Task statement
Which lines below fall between the one containing "r = (r, r, r) if" and the one containing "# Torso, bib and neck"? Repeat them exactly, counting both of those lines, and add nothing else.

Records for this exercise
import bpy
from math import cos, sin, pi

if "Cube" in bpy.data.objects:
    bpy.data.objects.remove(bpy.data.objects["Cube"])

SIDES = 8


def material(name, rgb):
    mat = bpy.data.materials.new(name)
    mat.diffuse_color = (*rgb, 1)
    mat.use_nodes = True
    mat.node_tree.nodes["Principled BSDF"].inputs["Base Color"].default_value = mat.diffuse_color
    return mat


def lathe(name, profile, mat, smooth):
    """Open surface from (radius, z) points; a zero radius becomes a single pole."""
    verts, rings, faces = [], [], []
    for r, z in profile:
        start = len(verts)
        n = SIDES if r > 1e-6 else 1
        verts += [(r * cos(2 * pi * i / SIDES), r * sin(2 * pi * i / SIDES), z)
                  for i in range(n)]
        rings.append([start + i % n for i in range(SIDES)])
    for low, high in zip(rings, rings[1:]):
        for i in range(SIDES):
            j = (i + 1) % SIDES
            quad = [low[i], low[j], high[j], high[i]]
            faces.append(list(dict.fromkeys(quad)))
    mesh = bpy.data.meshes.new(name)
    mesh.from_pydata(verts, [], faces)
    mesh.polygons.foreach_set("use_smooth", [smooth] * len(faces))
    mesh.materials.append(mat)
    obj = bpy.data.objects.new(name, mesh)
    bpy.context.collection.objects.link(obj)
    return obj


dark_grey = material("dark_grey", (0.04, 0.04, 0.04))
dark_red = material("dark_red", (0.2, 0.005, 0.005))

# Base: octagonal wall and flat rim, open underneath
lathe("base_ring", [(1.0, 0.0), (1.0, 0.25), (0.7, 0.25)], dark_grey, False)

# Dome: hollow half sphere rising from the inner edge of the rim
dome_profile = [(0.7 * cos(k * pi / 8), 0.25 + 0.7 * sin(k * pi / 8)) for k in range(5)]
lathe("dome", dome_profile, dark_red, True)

==

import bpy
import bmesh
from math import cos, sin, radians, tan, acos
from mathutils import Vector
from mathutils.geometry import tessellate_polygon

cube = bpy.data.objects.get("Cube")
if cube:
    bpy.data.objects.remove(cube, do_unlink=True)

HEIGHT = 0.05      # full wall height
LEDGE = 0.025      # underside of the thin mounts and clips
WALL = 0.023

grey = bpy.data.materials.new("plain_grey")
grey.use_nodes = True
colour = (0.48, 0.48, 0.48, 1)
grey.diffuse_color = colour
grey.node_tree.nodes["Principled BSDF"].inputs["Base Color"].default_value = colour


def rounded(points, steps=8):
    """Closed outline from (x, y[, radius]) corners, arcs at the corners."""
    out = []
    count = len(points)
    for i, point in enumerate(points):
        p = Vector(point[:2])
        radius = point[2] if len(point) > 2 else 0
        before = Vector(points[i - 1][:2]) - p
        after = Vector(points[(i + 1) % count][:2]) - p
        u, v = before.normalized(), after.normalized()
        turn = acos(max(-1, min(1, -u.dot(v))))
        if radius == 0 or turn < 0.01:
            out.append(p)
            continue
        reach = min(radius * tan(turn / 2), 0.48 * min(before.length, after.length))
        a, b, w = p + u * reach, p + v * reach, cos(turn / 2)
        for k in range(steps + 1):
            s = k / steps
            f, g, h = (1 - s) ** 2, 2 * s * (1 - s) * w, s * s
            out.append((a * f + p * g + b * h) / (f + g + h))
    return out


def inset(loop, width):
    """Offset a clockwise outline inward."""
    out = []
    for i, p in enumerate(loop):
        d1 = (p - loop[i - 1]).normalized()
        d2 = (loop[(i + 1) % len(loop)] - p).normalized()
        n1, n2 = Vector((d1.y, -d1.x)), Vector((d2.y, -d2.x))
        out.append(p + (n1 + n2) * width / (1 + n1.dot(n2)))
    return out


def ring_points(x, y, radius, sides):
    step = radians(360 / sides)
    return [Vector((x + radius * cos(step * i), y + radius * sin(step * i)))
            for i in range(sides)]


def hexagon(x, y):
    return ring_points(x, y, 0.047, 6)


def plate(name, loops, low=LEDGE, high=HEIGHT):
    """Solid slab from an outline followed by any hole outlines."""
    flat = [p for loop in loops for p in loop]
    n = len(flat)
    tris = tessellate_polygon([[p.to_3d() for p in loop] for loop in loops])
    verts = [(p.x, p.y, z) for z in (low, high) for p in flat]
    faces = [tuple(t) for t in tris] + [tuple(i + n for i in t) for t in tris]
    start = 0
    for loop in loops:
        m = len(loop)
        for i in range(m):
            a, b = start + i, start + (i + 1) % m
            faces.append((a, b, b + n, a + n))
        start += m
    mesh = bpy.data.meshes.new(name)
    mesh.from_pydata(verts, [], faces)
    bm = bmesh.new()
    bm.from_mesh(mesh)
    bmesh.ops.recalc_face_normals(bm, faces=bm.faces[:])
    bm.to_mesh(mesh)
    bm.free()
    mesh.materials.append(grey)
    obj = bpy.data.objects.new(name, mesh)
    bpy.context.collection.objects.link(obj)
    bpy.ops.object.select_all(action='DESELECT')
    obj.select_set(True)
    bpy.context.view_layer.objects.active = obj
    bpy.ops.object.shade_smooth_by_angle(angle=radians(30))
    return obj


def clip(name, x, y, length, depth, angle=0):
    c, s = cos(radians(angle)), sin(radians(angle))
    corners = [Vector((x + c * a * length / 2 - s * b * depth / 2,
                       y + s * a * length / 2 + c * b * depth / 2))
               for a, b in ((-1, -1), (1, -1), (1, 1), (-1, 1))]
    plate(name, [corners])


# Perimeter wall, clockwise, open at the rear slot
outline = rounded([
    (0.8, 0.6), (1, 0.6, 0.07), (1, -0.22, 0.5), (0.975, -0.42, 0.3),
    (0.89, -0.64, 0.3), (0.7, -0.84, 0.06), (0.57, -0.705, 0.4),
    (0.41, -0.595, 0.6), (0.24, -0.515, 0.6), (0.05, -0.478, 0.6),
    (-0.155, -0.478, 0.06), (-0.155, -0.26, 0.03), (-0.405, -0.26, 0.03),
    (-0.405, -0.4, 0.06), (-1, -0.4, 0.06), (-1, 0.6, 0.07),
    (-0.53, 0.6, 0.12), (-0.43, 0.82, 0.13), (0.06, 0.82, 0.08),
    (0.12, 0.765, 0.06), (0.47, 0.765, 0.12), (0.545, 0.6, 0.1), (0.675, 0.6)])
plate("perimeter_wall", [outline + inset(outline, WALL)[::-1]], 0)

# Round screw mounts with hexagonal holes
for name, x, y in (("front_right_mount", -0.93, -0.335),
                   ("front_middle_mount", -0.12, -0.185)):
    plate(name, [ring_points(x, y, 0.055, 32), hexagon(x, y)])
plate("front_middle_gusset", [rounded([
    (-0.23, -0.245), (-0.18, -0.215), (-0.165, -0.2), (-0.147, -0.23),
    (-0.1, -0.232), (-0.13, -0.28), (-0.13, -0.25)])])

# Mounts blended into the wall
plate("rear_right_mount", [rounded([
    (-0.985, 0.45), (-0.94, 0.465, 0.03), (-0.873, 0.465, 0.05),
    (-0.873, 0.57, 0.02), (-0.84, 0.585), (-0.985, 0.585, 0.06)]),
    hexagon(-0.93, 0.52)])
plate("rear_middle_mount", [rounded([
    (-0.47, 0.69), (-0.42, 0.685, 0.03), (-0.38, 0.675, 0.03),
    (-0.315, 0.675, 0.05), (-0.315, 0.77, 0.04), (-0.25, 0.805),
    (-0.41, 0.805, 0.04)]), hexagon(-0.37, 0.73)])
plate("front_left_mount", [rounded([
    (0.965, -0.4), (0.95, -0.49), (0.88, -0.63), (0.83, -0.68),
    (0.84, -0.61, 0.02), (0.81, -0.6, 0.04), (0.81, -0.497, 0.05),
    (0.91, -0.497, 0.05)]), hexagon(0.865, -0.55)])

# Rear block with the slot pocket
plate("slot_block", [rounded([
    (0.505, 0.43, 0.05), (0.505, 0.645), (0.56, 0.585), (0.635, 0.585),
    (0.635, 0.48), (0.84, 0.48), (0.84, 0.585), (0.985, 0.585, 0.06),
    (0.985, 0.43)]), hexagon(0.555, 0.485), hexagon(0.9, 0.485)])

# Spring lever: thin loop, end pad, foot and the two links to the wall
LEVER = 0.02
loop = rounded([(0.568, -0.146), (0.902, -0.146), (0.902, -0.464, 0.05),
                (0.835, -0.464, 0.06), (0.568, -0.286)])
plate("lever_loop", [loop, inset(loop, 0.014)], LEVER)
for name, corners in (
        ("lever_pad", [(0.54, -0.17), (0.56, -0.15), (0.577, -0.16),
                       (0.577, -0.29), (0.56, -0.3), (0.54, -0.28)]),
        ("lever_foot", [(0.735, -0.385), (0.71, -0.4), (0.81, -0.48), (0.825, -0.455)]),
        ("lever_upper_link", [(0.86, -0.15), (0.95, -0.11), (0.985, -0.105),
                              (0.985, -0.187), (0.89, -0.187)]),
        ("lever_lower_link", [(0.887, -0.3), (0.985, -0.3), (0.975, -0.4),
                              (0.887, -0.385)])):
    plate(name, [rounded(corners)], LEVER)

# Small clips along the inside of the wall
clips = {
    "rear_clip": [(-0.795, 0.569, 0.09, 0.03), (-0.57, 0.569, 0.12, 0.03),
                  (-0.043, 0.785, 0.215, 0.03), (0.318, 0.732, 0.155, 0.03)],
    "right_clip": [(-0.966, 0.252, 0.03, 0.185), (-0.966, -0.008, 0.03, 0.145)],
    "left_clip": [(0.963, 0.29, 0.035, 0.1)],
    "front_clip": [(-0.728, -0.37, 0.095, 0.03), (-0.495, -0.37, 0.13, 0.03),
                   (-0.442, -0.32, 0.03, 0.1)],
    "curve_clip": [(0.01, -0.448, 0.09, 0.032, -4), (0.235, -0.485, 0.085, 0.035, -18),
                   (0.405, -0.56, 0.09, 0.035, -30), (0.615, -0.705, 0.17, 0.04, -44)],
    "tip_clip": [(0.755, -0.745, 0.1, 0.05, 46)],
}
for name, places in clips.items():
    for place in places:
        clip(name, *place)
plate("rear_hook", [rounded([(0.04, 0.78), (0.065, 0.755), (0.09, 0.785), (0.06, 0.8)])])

==

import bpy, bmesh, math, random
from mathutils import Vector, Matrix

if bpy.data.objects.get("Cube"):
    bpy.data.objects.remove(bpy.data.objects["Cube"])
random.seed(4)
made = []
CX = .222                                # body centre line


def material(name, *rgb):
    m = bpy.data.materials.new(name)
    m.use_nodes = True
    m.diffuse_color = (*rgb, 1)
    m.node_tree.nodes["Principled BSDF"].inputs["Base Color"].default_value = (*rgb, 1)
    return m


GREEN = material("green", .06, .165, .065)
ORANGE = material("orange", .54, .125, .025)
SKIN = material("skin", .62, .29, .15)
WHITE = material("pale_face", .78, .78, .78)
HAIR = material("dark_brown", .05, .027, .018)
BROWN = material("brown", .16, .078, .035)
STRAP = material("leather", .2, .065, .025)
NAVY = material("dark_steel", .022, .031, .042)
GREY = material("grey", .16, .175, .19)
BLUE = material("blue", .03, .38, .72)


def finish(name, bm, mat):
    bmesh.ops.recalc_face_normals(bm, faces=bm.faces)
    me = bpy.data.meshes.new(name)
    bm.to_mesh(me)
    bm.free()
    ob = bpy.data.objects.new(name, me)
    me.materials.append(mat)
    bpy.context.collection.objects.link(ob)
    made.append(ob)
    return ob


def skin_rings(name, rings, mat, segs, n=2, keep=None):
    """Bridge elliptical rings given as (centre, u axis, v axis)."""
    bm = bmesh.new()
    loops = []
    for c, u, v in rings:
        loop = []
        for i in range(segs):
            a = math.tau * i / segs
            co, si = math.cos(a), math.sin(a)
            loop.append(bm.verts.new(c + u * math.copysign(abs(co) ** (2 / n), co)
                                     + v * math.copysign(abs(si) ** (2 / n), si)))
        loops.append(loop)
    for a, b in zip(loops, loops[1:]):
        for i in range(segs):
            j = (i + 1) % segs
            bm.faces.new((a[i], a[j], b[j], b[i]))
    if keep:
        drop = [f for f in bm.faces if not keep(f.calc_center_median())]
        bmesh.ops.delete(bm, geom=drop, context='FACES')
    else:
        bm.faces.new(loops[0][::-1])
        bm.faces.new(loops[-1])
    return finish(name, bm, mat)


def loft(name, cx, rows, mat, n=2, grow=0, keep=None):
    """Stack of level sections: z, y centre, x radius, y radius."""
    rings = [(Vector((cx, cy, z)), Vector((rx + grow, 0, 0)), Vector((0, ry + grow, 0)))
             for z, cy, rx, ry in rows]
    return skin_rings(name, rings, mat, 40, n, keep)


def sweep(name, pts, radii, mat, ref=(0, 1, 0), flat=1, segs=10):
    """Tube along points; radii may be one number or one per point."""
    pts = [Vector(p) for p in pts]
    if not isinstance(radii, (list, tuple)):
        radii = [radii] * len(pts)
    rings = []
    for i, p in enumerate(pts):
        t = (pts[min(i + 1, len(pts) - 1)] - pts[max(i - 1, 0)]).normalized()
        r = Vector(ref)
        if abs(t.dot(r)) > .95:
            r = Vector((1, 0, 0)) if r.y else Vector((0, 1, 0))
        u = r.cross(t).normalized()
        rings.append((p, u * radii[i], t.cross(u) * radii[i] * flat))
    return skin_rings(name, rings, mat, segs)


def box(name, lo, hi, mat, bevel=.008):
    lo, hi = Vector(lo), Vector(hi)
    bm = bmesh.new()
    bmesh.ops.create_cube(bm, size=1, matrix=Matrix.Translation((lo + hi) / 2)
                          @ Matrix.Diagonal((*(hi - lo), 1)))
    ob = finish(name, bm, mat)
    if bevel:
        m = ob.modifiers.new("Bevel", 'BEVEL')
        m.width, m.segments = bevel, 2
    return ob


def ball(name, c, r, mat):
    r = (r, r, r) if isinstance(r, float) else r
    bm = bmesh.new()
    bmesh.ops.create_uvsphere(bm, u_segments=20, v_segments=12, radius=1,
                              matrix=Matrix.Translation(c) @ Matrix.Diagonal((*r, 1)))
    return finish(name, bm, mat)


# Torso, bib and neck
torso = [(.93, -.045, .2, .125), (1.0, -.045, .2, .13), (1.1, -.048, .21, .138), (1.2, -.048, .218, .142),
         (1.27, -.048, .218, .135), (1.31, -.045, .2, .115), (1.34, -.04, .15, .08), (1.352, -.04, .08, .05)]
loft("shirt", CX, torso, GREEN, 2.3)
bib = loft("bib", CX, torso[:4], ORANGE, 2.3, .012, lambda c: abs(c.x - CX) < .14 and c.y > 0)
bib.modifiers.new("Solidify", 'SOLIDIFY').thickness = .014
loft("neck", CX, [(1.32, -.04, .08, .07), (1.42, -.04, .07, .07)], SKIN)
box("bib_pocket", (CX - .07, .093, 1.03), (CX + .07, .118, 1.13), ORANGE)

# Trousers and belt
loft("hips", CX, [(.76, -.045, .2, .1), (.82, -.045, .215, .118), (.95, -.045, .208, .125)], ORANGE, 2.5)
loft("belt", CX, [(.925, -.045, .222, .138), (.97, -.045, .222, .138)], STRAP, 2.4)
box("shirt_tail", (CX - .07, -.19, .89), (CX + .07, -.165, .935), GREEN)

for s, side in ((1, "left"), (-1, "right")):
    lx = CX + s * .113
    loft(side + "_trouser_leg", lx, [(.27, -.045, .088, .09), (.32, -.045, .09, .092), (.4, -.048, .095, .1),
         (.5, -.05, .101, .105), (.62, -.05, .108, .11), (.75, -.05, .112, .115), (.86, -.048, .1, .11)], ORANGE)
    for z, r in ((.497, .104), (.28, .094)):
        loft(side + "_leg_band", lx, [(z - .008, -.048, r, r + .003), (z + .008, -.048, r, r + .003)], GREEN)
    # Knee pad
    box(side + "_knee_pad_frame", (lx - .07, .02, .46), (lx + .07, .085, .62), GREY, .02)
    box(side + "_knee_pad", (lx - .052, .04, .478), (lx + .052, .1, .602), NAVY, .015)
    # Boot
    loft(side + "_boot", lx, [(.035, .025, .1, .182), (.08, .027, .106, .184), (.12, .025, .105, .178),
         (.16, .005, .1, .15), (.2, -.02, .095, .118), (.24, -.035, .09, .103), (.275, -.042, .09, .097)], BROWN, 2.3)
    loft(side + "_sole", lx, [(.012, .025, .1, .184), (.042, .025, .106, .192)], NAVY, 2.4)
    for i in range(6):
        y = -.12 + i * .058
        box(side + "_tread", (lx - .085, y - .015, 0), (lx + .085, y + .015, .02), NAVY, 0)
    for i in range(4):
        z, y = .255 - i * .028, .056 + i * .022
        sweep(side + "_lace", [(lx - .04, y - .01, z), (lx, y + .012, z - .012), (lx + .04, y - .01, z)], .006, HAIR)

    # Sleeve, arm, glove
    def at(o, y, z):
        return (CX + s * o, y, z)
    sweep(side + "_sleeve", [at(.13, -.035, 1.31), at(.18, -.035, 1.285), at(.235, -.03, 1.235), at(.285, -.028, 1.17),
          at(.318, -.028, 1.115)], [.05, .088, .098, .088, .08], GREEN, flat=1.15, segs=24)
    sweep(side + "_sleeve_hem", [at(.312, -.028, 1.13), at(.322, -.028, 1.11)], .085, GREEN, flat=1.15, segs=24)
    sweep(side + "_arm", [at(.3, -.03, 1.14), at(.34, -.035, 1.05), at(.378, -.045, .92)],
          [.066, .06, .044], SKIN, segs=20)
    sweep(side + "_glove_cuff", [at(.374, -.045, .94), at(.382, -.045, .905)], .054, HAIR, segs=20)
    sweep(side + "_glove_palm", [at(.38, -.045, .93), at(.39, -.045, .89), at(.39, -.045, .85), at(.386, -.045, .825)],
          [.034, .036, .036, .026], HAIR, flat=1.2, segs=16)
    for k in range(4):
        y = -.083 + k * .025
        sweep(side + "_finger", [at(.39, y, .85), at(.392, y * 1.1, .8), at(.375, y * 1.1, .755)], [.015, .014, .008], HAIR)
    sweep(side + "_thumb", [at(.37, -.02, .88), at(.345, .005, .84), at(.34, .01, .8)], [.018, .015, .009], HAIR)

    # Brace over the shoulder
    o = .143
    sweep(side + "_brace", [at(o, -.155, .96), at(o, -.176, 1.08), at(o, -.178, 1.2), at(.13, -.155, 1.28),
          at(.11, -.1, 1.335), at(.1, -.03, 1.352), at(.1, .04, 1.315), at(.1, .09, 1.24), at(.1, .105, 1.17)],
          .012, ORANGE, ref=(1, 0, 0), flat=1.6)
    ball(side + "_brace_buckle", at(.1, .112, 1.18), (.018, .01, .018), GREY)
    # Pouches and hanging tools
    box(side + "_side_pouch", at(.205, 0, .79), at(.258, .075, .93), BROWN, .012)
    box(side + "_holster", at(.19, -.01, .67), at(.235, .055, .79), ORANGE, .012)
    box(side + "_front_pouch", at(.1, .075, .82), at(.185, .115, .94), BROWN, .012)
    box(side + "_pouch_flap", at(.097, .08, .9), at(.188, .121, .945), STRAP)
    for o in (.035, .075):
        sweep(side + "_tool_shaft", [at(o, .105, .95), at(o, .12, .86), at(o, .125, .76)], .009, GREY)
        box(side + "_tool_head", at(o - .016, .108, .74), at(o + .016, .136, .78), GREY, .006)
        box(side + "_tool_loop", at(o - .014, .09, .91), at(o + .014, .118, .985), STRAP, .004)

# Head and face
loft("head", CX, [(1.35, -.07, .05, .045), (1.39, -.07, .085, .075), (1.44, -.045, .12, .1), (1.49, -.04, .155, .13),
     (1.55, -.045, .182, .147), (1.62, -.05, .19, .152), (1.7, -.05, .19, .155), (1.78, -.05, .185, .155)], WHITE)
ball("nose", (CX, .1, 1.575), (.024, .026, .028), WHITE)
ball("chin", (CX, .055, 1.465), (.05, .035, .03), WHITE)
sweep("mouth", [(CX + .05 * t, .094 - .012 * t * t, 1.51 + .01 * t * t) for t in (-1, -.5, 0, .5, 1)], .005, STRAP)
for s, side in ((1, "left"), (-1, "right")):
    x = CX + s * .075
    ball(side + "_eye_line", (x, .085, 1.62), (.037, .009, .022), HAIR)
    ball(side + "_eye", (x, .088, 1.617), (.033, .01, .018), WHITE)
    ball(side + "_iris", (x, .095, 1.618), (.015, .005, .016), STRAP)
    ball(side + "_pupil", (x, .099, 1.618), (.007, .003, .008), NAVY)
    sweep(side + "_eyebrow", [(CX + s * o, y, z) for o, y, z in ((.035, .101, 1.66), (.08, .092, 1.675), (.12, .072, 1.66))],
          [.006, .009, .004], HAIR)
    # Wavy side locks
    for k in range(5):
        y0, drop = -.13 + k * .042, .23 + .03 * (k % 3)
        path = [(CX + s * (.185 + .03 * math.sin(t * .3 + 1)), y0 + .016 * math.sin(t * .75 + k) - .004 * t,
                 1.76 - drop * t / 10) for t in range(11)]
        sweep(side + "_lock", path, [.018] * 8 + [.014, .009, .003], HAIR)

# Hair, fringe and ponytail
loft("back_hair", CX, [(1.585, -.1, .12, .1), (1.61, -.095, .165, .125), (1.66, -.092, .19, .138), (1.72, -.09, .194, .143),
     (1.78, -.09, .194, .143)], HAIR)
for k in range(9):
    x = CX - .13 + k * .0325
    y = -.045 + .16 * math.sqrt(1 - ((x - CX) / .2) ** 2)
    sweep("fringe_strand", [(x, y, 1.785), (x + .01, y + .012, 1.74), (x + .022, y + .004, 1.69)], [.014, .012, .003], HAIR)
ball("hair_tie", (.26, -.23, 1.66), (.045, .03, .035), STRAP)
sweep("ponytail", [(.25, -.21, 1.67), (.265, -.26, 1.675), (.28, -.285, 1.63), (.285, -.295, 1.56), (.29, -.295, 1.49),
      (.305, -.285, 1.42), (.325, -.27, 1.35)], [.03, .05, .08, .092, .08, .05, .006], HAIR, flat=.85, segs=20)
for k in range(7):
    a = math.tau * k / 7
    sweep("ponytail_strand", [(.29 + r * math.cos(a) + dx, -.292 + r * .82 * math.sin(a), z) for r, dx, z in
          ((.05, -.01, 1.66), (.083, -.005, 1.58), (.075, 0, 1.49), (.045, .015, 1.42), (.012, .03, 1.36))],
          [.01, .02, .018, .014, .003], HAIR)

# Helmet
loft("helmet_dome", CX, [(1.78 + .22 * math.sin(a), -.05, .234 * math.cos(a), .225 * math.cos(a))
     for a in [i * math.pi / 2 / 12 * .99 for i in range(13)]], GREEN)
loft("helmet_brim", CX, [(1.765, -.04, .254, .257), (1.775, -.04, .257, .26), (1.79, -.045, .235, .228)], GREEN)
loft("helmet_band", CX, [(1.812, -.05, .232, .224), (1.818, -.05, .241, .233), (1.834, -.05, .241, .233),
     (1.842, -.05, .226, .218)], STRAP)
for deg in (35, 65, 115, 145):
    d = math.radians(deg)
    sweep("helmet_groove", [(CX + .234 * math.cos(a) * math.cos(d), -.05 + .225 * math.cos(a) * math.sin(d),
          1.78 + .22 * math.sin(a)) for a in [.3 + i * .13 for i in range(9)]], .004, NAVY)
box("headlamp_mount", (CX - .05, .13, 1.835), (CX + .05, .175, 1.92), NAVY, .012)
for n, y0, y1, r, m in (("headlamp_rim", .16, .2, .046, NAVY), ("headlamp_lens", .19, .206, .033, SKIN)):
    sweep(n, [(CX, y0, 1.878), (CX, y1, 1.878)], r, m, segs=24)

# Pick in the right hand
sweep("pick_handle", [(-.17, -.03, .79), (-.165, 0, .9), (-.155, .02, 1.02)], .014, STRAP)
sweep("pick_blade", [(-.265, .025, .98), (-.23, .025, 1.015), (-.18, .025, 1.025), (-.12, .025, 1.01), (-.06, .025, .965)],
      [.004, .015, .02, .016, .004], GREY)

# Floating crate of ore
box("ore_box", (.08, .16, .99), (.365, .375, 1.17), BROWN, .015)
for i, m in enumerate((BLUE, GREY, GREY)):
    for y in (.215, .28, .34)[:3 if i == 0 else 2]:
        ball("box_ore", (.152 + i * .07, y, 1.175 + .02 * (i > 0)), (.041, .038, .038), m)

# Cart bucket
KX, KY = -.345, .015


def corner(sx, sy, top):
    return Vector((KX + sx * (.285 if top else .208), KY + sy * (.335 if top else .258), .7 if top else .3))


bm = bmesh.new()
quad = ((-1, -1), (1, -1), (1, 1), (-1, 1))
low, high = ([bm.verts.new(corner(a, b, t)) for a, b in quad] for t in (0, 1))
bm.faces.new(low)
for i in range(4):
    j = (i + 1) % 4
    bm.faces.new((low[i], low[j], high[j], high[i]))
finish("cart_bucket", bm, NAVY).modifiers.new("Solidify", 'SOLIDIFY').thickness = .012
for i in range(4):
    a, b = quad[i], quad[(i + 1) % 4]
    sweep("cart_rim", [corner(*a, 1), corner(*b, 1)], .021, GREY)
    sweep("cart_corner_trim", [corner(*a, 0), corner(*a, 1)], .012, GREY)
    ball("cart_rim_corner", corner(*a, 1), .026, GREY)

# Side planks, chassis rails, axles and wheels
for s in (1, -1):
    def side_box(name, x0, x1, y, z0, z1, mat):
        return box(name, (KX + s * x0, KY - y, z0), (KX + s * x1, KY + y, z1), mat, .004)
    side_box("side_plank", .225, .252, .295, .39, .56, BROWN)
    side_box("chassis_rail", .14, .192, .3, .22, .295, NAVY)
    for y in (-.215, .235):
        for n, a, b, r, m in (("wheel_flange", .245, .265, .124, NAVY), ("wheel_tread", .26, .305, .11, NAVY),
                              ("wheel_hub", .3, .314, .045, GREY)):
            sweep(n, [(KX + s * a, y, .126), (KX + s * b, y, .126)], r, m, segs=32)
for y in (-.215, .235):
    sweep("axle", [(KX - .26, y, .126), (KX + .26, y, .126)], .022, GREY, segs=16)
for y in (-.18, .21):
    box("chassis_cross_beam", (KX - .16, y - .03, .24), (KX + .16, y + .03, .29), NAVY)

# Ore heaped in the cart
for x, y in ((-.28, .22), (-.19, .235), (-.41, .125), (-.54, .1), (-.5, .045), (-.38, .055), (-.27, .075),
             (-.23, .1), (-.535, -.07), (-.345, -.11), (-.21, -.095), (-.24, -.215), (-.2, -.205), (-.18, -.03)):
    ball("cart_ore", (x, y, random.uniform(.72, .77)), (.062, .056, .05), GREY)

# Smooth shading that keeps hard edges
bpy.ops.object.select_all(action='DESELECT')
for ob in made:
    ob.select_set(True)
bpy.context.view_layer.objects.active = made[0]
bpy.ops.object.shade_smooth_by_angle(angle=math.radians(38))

Reply
    r = (r, r, r) if isinstance(r, float) else r
    bm = bmesh.new()
    bmesh.ops.create_uvsphere(bm, u_segments=20, v_segments=12, radius=1,
                              matrix=Matrix.Translation(c) @ Matrix.Diagonal((*r, 1)))
    return finish(name, bm, mat)


# Torso, bib and neck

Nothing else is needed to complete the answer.